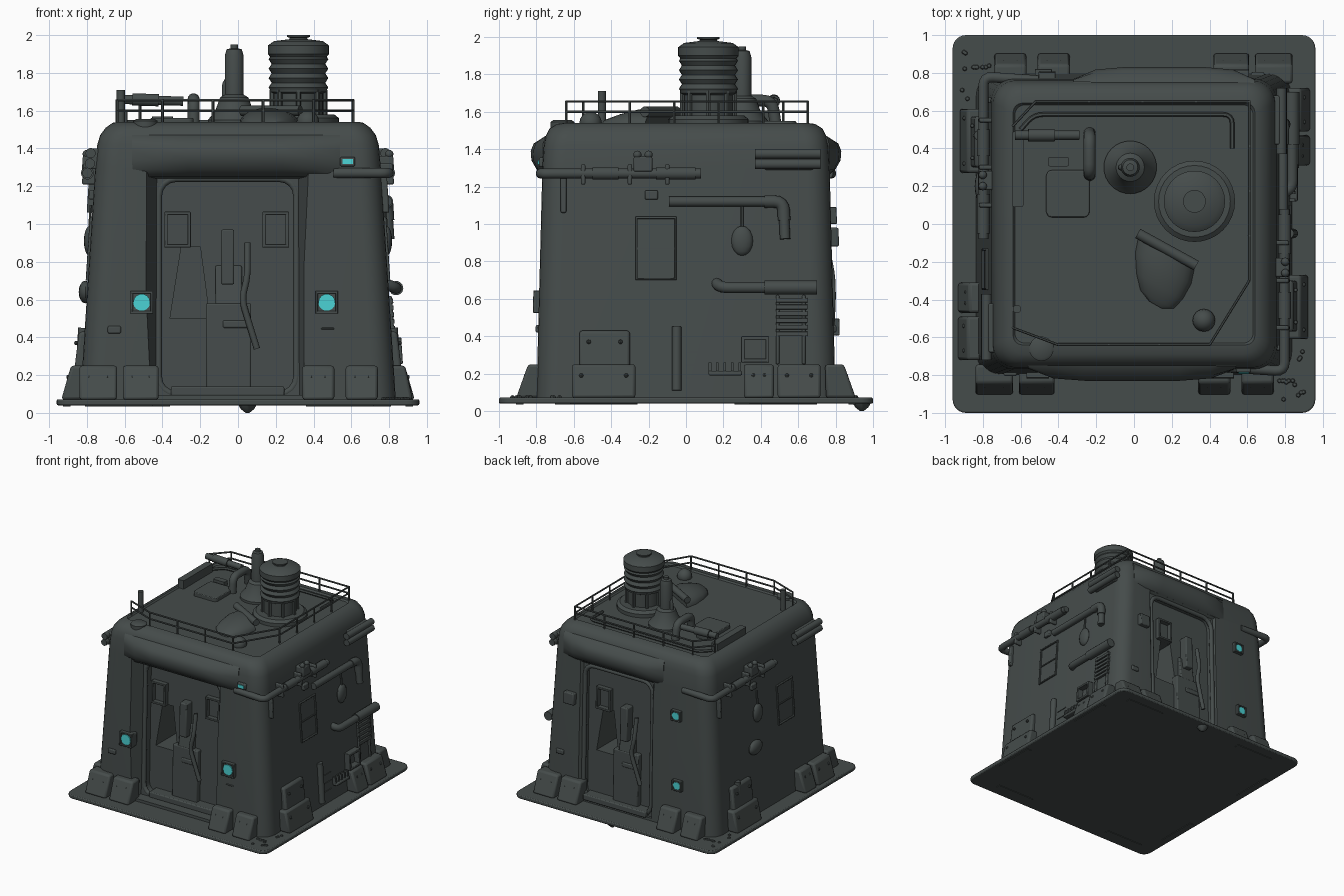
import bpy, bmesh, math, random
from mathutils import Vector

random.seed(4)
cube = bpy.data.objects.get("Cube")
if cube:
    bpy.data.objects.remove(cube, do_unlink=True)
made = []


def material(name, rgb):
    m = bpy.data.materials.new(name)
    m.use_nodes = True
    m.diffuse_color = (*rgb, 1)
    m.node_tree.nodes["Principled BSDF"].inputs["Base Color"].default_value = (*rgb, 1)
    return m


METAL = material("dark grey metal", (0.06, 0.072, 0.07))
GLOW = material("cyan lamp", (0.07, 0.65, 0.66))


def add(name, bm, mat=METAL, bevel=0):
    bmesh.ops.recalc_face_normals(bm, faces=bm.faces)
    mesh = bpy.data.meshes.new(name)
    bm.to_mesh(mesh)
    bm.free()
    ob = bpy.data.objects.new(name, mesh)
    bpy.context.collection.objects.link(ob)
    mesh.materials.append(mat)
    if bevel:
        mod = ob.modifiers.new("bevel", "BEVEL")
        mod.width, mod.segments = bevel, 2
    made.append(ob)
    return ob


def loft(name, rings, mat=METAL, bevel=0):
    bm = bmesh.new()
    loops = [[bm.verts.new(p) for p in ring] for ring in rings]
    n = len(loops[0])
    for a, b in zip(loops, loops[1:]):
        for i in range(n):
            bm.faces.new((a[i], a[(i + 1) % n], b[(i + 1) % n], b[i]))
    bm.faces.new(loops[0])
    bm.faces.new(loops[-1])
    return add(name, bm, mat, bevel)


def rounded(hx, hy, r, n=6, cx=0, cy=0):
    pts = []
    for k, (sx, sy) in enumerate([(1, 1), (-1, 1), (-1, -1), (1, -1)]):
        for i in range(n + 1):
            a = (k + i / n) * math.pi / 2
            pts.append((cx + sx * (hx - r) + r * math.cos(a), cy + sy * (hy - r) + r * math.sin(a)))
    return pts


def lathe(name, profile, loc, n=32):
    ring = [(math.cos(i * math.tau / n), math.sin(i * math.tau / n)) for i in range(n)]
    return loft(name, [[(loc[0] + r * c, loc[1] + r * s, z) for c, s in ring] for r, z in profile])


def ball(name, loc, size, mat=METAL, seg=16):
    bm = bmesh.new()
    bmesh.ops.create_uvsphere(bm, u_segments=seg, v_segments=seg // 2, radius=1)
    for v in bm.verts:
        v.co = Vector(loc) + Vector([c * s for c, s in zip(v.co, size)])
    return add(name, bm, mat)


def tube(name, pts, r, bend=0.05, mat=METAL):
    pts = [Vector(p) for p in pts]
    path = [pts[0]]
    for a, p, b in zip(pts, pts[1:], pts[2:]):
        s, e = p + (a - p).normalized() * bend, p + (b - p).normalized() * bend
        path += [s.lerp(p, t).lerp(p.lerp(e, t), t) for t in (0, 0.25, 0.5, 0.75, 1)]
    path.append(pts[-1])
    cu = bpy.data.curves.new(name, "CURVE")
    cu.dimensions, cu.bevel_depth, cu.use_fill_caps = "3D", r, True
    cu.bevel_resolution = 5 if r > 0.015 else 1
    sp = cu.splines.new("POLY")
    sp.points.add(len(path) - 1)
    for q, p in zip(sp.points, path):
        q.co = (*p, 1)
    tmp = bpy.data.objects.new(name, cu)
    bpy.context.collection.objects.link(tmp)
    bm = bmesh.new()
    bm.from_mesh(bpy.data.meshes.new_from_object(tmp))
    bpy.data.objects.remove(tmp, do_unlink=True)
    return add(name, bm, mat)


# Wall frame: u along the wall, off outward from the sloped wall, z up
def at(side, u, off, z):
    if side in ("front", "back"):
        s, w = (1 if side == "front" else -1), 0.80 - 0.025 * z + off
        return Vector((s * u, -s * w, z))
    s, w = (1 if side == "right" else -1), 0.84 - 0.065 * z + off
    return Vector((s * w, s * u, z))


def block(name, side, u0, u1, z0, z1, low=0.03, top=None, back=-0.05, bevel=0.008, mat=METAL):
    top = low if top is None else top
    return loft(name, [[at(side, u, back, z0), at(side, u, low, z0), at(side, u, top, z1), at(side, u, back, z1)]
                       for u in (u0, u1)], mat, bevel)


def frame(name, side, u, z, w, h, off=0, t=0.018, deep=0.03):
    for a, b, c, d in [(-w, w, h - t, h), (-w, w, -h, t - h), (-w, t - w, -h, h), (w - t, w, -h, h)]:
        block(name, side, u + a, u + b, z + c, z + d, off + deep, back=off - 0.02, bevel=0.004)


def pipe(name, side, pts, r):
    return tube(name, [at(side, *p) for p in pts], r)


def foot(side, u0, u1, z1, low, top):
    block("foot_block", side, u0, u1, 0.07, z1, low, top, bevel=0.015)
    for u in (u0 + 0.05, u1 - 0.05):
        ball("bolt", at(side, u, top + 0.01, z1 - 0.06), [0.012] * 3, seg=8)


# Base plate
loft("base_plate", [[(x, y, z) for x, y in rounded(0.96, 1, 0.07)] for z in (0.04, 0.072)], bevel=0.008)
lathe("drain_nub", [(0.05, 0.045), (0.035, 0.02), (0.01, 0)], (0.05, 0.94), 8)

# Main body
body = loft("body", [[(x, y, z) for x, y in rounded(hx, hy, r)] for z, hx, hy, r in [
    (0.06, 0.836, 0.80, 0.12), (1.3, 0.756, 0.768, 0.12), (1.42, 0.745, 0.76, 0.12), (1.47, 0.73, 0.75, 0.12),
    (1.51, 0.70, 0.73, 0.11), (1.535, 0.665, 0.69, 0.09), (1.541, 0.64, 0.64, 0.05), (1.528, 0.63, 0.63, 0.05)]])

# Doorways: a deep wide one in front, a shallow narrower one behind
hood_profile = [(-0.09, 1.5), (-0.01, 1.47), (0.05, 1.43), (0.065, 1.39), (0.06, 1.34), (0.03, 1.29), (-0.02, 1.25), (-0.09, 1.24)]
for side, mid, half, d, hood_mid, hood_half, panes in [("front", -0.055, 0.36, 0, -0.01, 0.55, (-0.32, 0.2)),
                                                       ("back", -0.12, 0.32, 0.1, -0.16, 0.48, (-0.28,))]:
    recess = [[at(side, mid + k * w, off, z) for k, w, z in [
        (-1, half + a, 0.095), (1, half + a, 0.095), (1, half + b, top), (-1, half + b, top)]]
        for off, a, b, top in [(0.12, 0.08, 0.14, 1.36), (-0.09 + d * 0.7, 0.02, 0.015, 1.25)]]
    door = [[at(side, u, off, z) for u, z in rounded(half, 0.565, 0.07, 4, mid, 0.67)] for off in (0.1, -0.175 + d)]
    gap = [[at(side, u, off, z) for u, z in [(-0.36, 0.5), (-0.15, 0.5), (-0.2, 0.88), (-0.3, 0.88)]] for off in (0, -0.53)]
    for rings in (recess, door, gap):
        cutter = loft("cutter", rings)
        cutter.hide_render = True
        made.remove(cutter)
        mod = body.modifiers.new("cut", "BOOLEAN")
        mod.operation, mod.solver, mod.object = "DIFFERENCE", "EXACT", cutter
        bpy.context.view_layer.objects.active = body
        bpy.ops.object.modifier_apply(modifier=mod.name)
        bpy.data.objects.remove(cutter, do_unlink=True)
    loft("door_hood", [[at(side, hood_mid + f * hood_half, off if off < 0 else off * k, z) for off, z in hood_profile]
                       for f, k in [(-1, 0), (-0.76, 0.8), (-0.45, 1), (0.45, 1), (0.76, 0.8), (1, 0)]])
    rim = [at(side, u, -0.105 + d * 0.8, z) for u, z in rounded(half + 0.005, 0.57, 0.09, 4, mid, 0.67)]
    tube("door_rim", rim + rim[:1], 0.018, 0.005)
    for u in panes:
        frame("door_window", side, u, 0.97, 0.07, 0.095, d - 0.165)
    inner = d - 0.2
    block("console", side, -0.17, 0.07, 0.12, 0.58, d - 0.13, back=inner)
    block("console_neck", side, -0.12, 0.02, 0.55, 0.78, d - 0.13, d - 0.16, inner)
    block("console_post", side, -0.09, -0.02, 0.68, 0.97, d - 0.1, back=inner)
    block("console_slot", side, -0.08, 0.06, 0.45, 0.49, d - 0.12, back=inner)
    pipe("console_cable", side, [(0.05, d - 0.13, 0.9), (0.05, d - 0.1, 0.72), (0.02, d - 0.1, 0.6), (0.1, d - 0.12, 0.34)], 0.017)
    block("threshold", side, mid - 0.3, mid + 0.3, 0.09, 0.14, d - 0.08, back=inner)
    for u0, u1 in [(-0.84, -0.64), (-0.61, -0.42), (0.34, 0.51), (0.57, 0.74)]:
        foot(side, u0, u1, 0.25, 0.11, 0.05)
    for u in (-0.63, 0.54):
        block("plate_slot", side, u - 0.18, u + 0.18, 0.035, 0.045, 0.11, back=0.07, bevel=0)
    block("seam_box", side, -0.69, -0.62, 0.42, 0.46, 0.015)
    block("seam_slot", side, 0.44, 0.51, 0.44, 0.452, 0.006)


def lamp(side, u, z, w=0.06):
    block("lamp_housing", side, u - w, u + w, z - w, z + w, 0.02, bevel=0.015)
    frame("lamp_frame", side, u, z, w, w, 0.012, 0.014, 0.02)
    tube("lamp_lens", [at(side, u, 0, z), at(side, u, 0.028, z)], w * 0.75, mat=GLOW)


for side, u, z in [("front", -0.51, 0.585), ("front", 0.47, 0.585), ("back", 0.46, 1.045), ("back", 0.48, 0.45)]:
    lamp(side, u, z, 0.06 if side == "front" else 0.045)
block("marker_housing", "front", 0.54, 0.62, 1.305, 1.355, 0.02)
block("marker_lens", "front", 0.552, 0.608, 1.317, 1.343, 0.026, mat=GLOW, bevel=0)
block("wall_box", "back", -0.61, -0.51, 0.88, 0.98, 0.04)

# Fittings shared by both side walls
for side, lantern, pane in [("right", 0.3, -0.16), ("left", -0.14, 0.24)]:
    pipe("corner_pipe", side, [(-0.76, -0.25, 1.27), (-0.78, 0.04, 1.27), (0.08, 0.04, 1.27)], 0.027)
    for u0, u1 in [(-0.5, -0.36), (-0.16, 0.05)]:
        pipe("pipe_sleeve", side, [(u0, 0.04, 1.27), (u1, 0.04, 1.27)], 0.034)
    for u in (-0.55, -0.3, -0.1):
        block("pipe_clip", side, u - 0.012, u + 0.012, 1.21, 1.32, 0.065)
    block("junction_box", side, -0.28, -0.18, 1.28, 1.36, 0.07)
    for u in (-0.26, -0.2):
        ball("junction_knob", at(side, u, 0.05, 1.37), [0.022] * 3)
    block("hanging_tool", side, -0.67, -0.64, 1.06, 1.25, 0.03)
    for z in (1.32, 1.375):
        pipe("vent_pipe", side, [(0.37, 0.03, z), (0.72, 0.03, z)], 0.027)
    block("vent_back", side, 0.42, 0.68, 1.29, 1.40, 0.025)
    for spec in [(-0.61, -0.27, 0.25, 0.09, 0.06), (-0.57, -0.3, 0.43, 0.05, 0.03),
                 (0.31, 0.47, 0.25, 0.1, 0.05), (0.49, 0.72, 0.25, 0.1, 0.06)]:
        foot(side, *spec)
    for u in (-0.44, 0.52):
        block("plate_slot", side, u - 0.18, u + 0.18, 0.035, 0.045, 0.09, back=0.05, bevel=0)
    pipe("lantern_cord", side, [(lantern, 0.01, 1.1), (lantern, 0.01, 0.97)], 0.008)
    ball("lantern", at(side, lantern, 0.005, 0.91), (0.03, 0.058, 0.08))
    frame("side_window", side, pane, 0.87, 0.11, 0.17, 0, 0.012, 0.012)
    block("window_bar", side, pane - 0.1, pane + 0.1, 0.865, 0.875, 0.008, bevel=0)
    block("wall_latch", side, -0.22, -0.15, 1.13, 1.18, 0.025)
riser = {"right": -0.05, "left": -0.47}
for side, u in riser.items():
    pipe("riser_pipe", side, [(u, 0.01, 0.11), (u, 0.01, 0.45)], 0.026)
ball("meter", at("left", -0.2, 0.01, 0.64), (0.035, 0.085, 0.06))

# Right wall pipework and tool rack
frame("tool_rack", "right", 0.37, 0.33, 0.075, 0.07, 0, 0.02, 0.05)
for i in range(6):
    block("rack_slat", "right", 0.48, 0.65, 0.4 + i * 0.036, 0.425 + i * 0.036, 0.02, bevel=0.003)
for u in (0.48, 0.62):
    block("rack_post", "right", u, u + 0.02, 0.25, 0.62, 0.015)
pipe("low_pipe", "right", [(0.16, -0.03, 0.69), (0.18, 0.04, 0.66), (0.7, 0.04, 0.66)], 0.03)
pipe("low_pipe_sleeve", "right", [(0.42, 0.04, 0.66), (0.7, 0.04, 0.66)], 0.038)
pipe("middle_pipe", "right", [(-0.09, 0.02, 1.12), (0.52, 0.02, 1.12), (0.53, 0.02, 0.92)], 0.028)
pipe("middle_elbow", "right", [(0.42, 0.02, 1.12), (0.52, 0.02, 1.12), (0.525, 0.02, 1.02)], 0.034)
for z in (0.17, 0.24, 0.31):
    block("wall_slit", "right", 0, 0.1, z, z + 0.008, 0.006, bevel=0)
block("hook_bar", "right", 0.12, 0.3, 0.19, 0.215, 0.04)
for i in range(5):
    block("hook", "right", 0.12 + i * 0.04, 0.135 + i * 0.04, 0.2, 0.26, 0.03, bevel=0)

# Plate rivets on two opposite corners
for s in (1, -1):
    for i in range(14):
        x, y = random.uniform(0.76, 0.91), random.uniform(0.65, 0.95)
        ball("plate_rivet", (s * x, -s * max(y, 0.83 if x < 0.86 else 0), 0.073), [0.012] * 3, seg=8)

# Roof tanks
ribs = [(0.15 + 0.008 * math.sin(i * math.pi / 2), 1.71 + 0.0125 * i) for i in range(15)]
lathe("tank", [(0.13, 1.53), (0.13, 1.69), (0.15, 1.70)] + ribs
      + [(0.162, 1.9), (0.162, 1.945), (0.13, 1.968), (0.05, 1.978), (0.045, 1.985), (0.06, 1.99), (0.06, 2.0)], (0.32, 0.12))
lathe("tank_base", [(0.215, 1.53), (0.215, 1.56), (0.19, 1.58)], (0.32, 0.12))
for i in range(8):
    a = i * math.tau / 8
    x, y = 0.32 + 0.14 * math.cos(a), 0.12 + 0.14 * math.sin(a)
    tube("tank_leg", [(x, y, 1.55), (x, y, 1.71)], 0.014)
lathe("flask", [(0.14, 1.53), (0.14, 1.55), (0.1, 1.6), (0.075, 1.67), (0.05, 1.685), (0.05, 1.89), (0.04, 1.925), (0.02, 1.93), (0.02, 1.95)], (-0.02, 0.3))
tube("flask_pipe", [(-0.07, 0.3, 1.55), (-0.07, 0.3, 1.77), (-0.03, 0.3, 1.77)], 0.016)

# Roof fittings
arch = [(math.cos(i * math.pi / 12), math.sin(i * math.pi / 12)) for i in range(13)]
loft("scoop", [[(0.175 - d * 0.2 + w * c * 0.87, -0.135 - d * 0.98 - w * c * 0.49, 1.53 + h * s) for c, s in arch]
               for d, w, h in [(0, 0.17, 0.08), (0.1, 0.17, 0.085), (0.2, 0.14, 0.06), (0.27, 0.1, 0.035), (0.3, 0.04, 0.01)]])
tube("scoop_bar", [(0.02, -0.05, 1.6), (0.33, -0.22, 1.6)], 0.028)
ball("small_dome", (0.37, -0.51, 1.54), (0.06, 0.06, 0.06))
lathe("shoulder_disc", [(0.065, 1.5), (0.065, 1.545), (0.05, 1.555)], (-0.49, -0.66), 20)
loft("hatch", [[(x, y, z) for x, y in rounded(0.115, 0.125, 0.03, 3, -0.35, 0.16)] for z in (1.52, 1.56)], bevel=0.006)
loft("hatch_latch", [[(x, y, z) for x, y in rounded(0.055, 0.025, 0.01, 2, -0.4, 0.33)] for z in (1.52, 1.57)])
loft("roof_trunk", [[(x, y, z) for x, y in rounded(0.03, 0.2, 0.01, 2, -0.615, 0.29)] for z in (1.52, 1.6)])
tube("roof_pipe", [(-0.63, 0.47, 1.66), (-0.29, 0.47, 1.65)], 0.025)
tube("roof_pipe_sleeve", [(-0.56, 0.47, 1.66), (-0.42, 0.47, 1.655)], 0.033)
tube("roof_elbow", [(-0.235, 0.48, 1.53), (-0.235, 0.46, 1.66), (-0.235, 0.27, 1.66), (-0.235, 0.26, 1.53)], 0.032)
tube("corner_post", [(-0.62, -0.45, 1.53), (-0.62, -0.45, 1.71)], 0.022)
tube("roof_cable", [(-0.6, 0.5, 1.54), (-0.53, 0.58, 1.54), (0.52, 0.58, 1.54), (0.52, 0.4, 1.54)], 0.012)

# Railings
for path in ([(-0.64, -0.55), (-0.4, -0.64), (0.4, -0.64), (0.61, -0.3), (0.61, 0.65)],
             [(0.61, 0.65), (-0.52, 0.65), (-0.64, 0.52)]):
    for z in (1.6, 1.655):
        tube("railing", [(x, y, z) for x, y in path], 0.007, 0.01)
    for (ax, ay), (bx, by) in zip(path, path[1:]):
        n = max(1, round(math.hypot(bx - ax, by - ay) / 0.27))
        for i in range(n + 1):
            x, y = ax + (bx - ax) * i / n, ay + (by - ay) * i / n
            tube("railing_post", [(x, y, 1.53), (x, y, 1.658)], 0.008)

# Smooth curved parts, keep hard edges
bpy.ops.object.select_all(action="DESELECT")
for ob in made:
    ob.select_set(True)
bpy.context.view_layer.objects.active = body
bpy.ops.object.shade_smooth_by_angle(angle=math.radians(35))
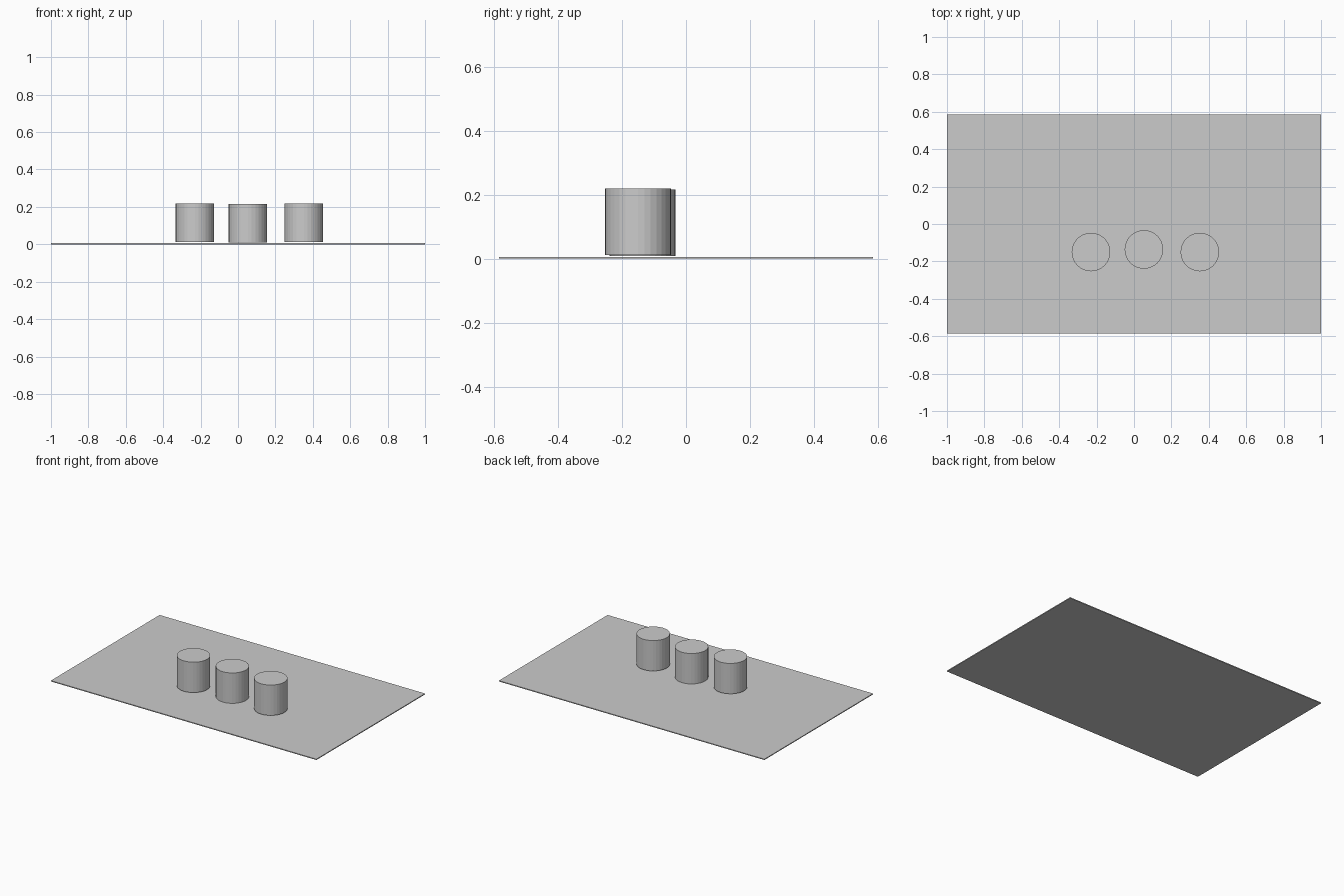
import bpy

if "Cube" in bpy.data.objects:
    bpy.data.objects.remove(bpy.data.objects["Cube"])

# Thin base board
bpy.ops.mesh.primitive_cube_add(size=1, location=(0, 0, 0.003))
board = bpy.context.object
board.name = "base_board"
board.scale = (2.0, 1.17, 0.006)
bpy.ops.object.transform_apply(location=False, rotation=False, scale=True)


# Upright cylinder, hovering just above the board
def add_cylinder(name, x, y, bottom, radius=0.103, height=0.207):
    bpy.ops.mesh.primitive_cylinder_add(
        vertices=32, radius=radius, depth=height,
        location=(x, y, bottom + height / 2))
    bpy.context.object.name = name


# Row of three, the middle one set slightly back and lower
for name, x, y, bottom in (
    ("left_cylinder", -0.23, -0.15, 0.012),
    ("middle_cylinder", 0.053, -0.136, 0.009),
    ("right_cylinder", 0.352, -0.15, 0.012),
):
    add_cylinder(name, x, y, bottom)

^^^^^^^^^^^^^^^^

** What you are asked to do **
Every line that holds the word "objects" should be copied from the records above.

** Reply to the task **
cube = bpy.data.objects.get("Cube")
    bpy.data.objects.remove(cube, do_unlink=True)
    ob = bpy.data.objects.new(name, mesh)
    bpy.context.collection.objects.link(ob)
    tmp = bpy.data.objects.new(name, cu)
    bpy.context.collection.objects.link(tmp)
    bpy.data.objects.remove(tmp, do_unlink=True)
        bpy.context.view_layer.objects.active = body
        bpy.data.objects.remove(cutter, do_unlink=True)
bpy.context.view_layer.objects.active = body
if "Cube" in bpy.data.objects:
    bpy.data.objects.remove(bpy.data.objects["Cube"])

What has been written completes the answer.